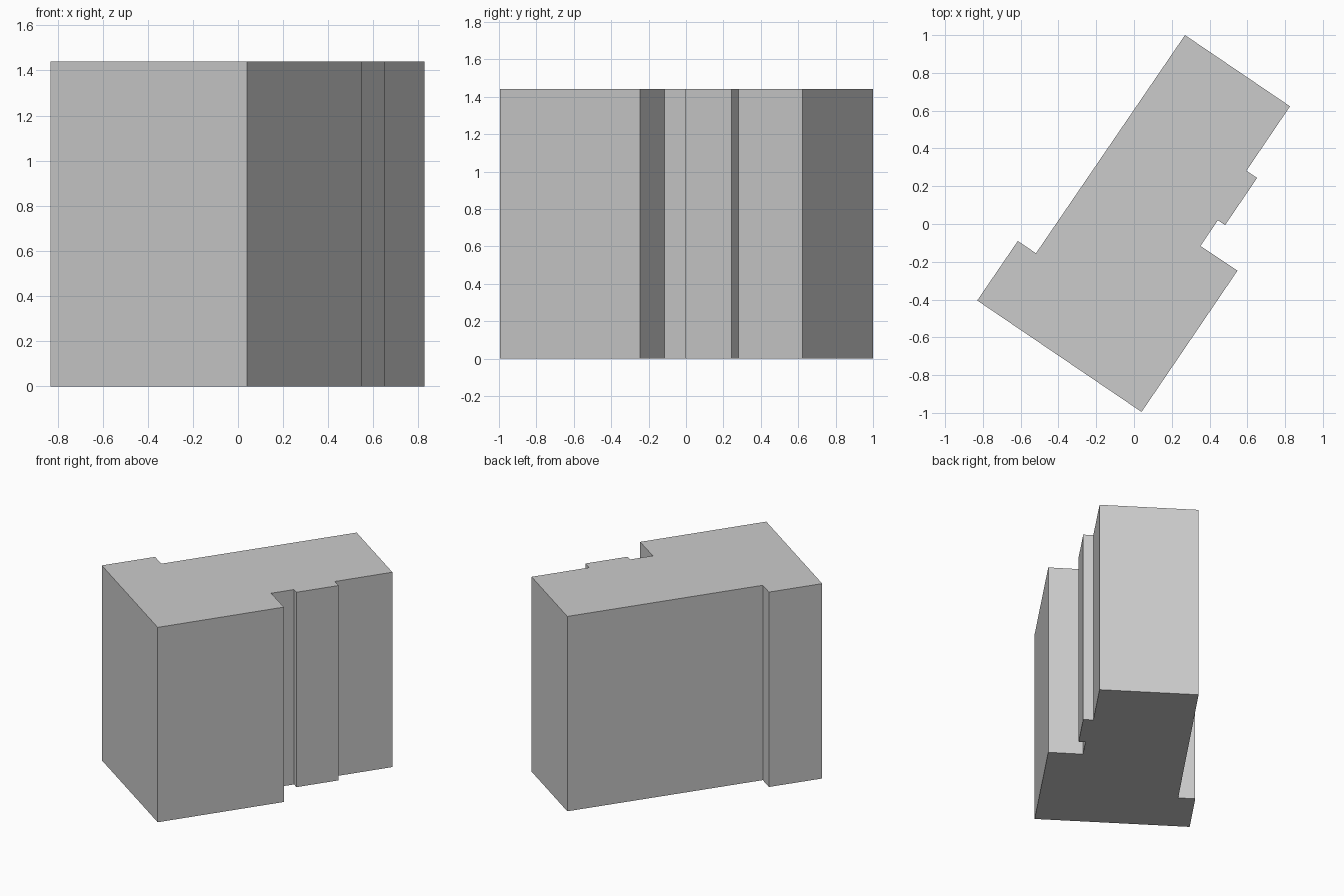
import bpy
import bmesh

cube = bpy.data.objects.get("Cube")
if cube:
    bpy.data.objects.remove(cube, do_unlink=True)

HEIGHT = 1.44

# Plain grey wall and roof colour
grey = bpy.data.materials.new("light_grey")
grey.use_nodes = True
colour = (0.6, 0.6, 0.6, 1.0)
grey.diffuse_color = colour
grey.node_tree.nodes["Principled BSDF"].inputs["Base Color"].default_value = colour

# Building footprint, clockwise from the back corner
footprint = [
    (0.27, 1.0), (0.826, 0.623),                      # back wall
    (0.595, 0.282), (0.652, 0.244),                   # shallow bay
    (0.482, -0.006), (0.444, 0.02),
    (0.352, -0.116), (0.548, -0.247),                 # recess beside the front wing
    (0.04, -0.995), (-0.83, -0.405),                  # front wing
    (-0.615, -0.09), (-0.519, -0.155),                # step on the other side
]


def extrude_footprint(name, points, height, material):
    bm = bmesh.new()
    base = bm.faces.new([bm.verts.new((x, y, 0)) for x, y in points])
    result = bmesh.ops.extrude_face_region(bm, geom=[base], use_keep_orig=True)
    top = [v for v in result["geom"] if isinstance(v, bmesh.types.BMVert)]
    bmesh.ops.translate(bm, vec=(0, 0, height), verts=top)
    bmesh.ops.recalc_face_normals(bm, faces=bm.faces[:])
    mesh = bpy.data.meshes.new(name)
    bm.to_mesh(mesh)
    bm.free()
    mesh.materials.append(material)
    obj = bpy.data.objects.new(name, mesh)
    bpy.context.collection.objects.link(obj)
    return obj


# Flat-roofed building block
extrude_footprint("building_block", footprint, HEIGHT, grey)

● The problem
The job here is to retype the data exactly, with no pictures included.

● Answer to this exercise
import bpy
import bmesh

cube = bpy.data.objects.get("Cube")
if cube:
    bpy.data.objects.remove(cube, do_unlink=True)

HEIGHT = 1.44

# Plain grey wall and roof colour
grey = bpy.data.materials.new("light_grey")
grey.use_nodes = True
colour = (0.6, 0.6, 0.6, 1.0)
grey.diffuse_color = colour
grey.node_tree.nodes["Principled BSDF"].inputs["Base Color"].default_value = colour

# Building footprint, clockwise from the back corner
footprint = [
    (0.27, 1.0), (0.826, 0.623),                      # back wall
    (0.595, 0.282), (0.652, 0.244),                   # shallow bay
    (0.482, -0.006), (0.444, 0.02),
    (0.352, -0.116), (0.548, -0.247),                 # recess beside the front wing
    (0.04, -0.995), (-0.83, -0.405),                  # front wing
    (-0.615, -0.09), (-0.519, -0.155),                # step on the other side
]


def extrude_footprint(name, points, height, material):
    bm = bmesh.new()
    base = bm.faces.new([bm.verts.new((x, y, 0)) for x, y in points])
    result = bmesh.ops.extrude_face_region(bm, geom=[base], use_keep_orig=True)
    top = [v for v in result["geom"] if isinstance(v, bmesh.types.BMVert)]
    bmesh.ops.translate(bm, vec=(0, 0, height), verts=top)
    bmesh.ops.recalc_face_normals(bm, faces=bm.faces[:])
    mesh = bpy.data.meshes.new(name)
    bm.to_mesh(mesh)
    bm.free()
    mesh.materials.append(material)
    obj = bpy.data.objects.new(name, mesh)
    bpy.context.collection.objects.link(obj)
    return obj


# Flat-roofed building block
extrude_footprint("building_block", footprint, HEIGHT, grey)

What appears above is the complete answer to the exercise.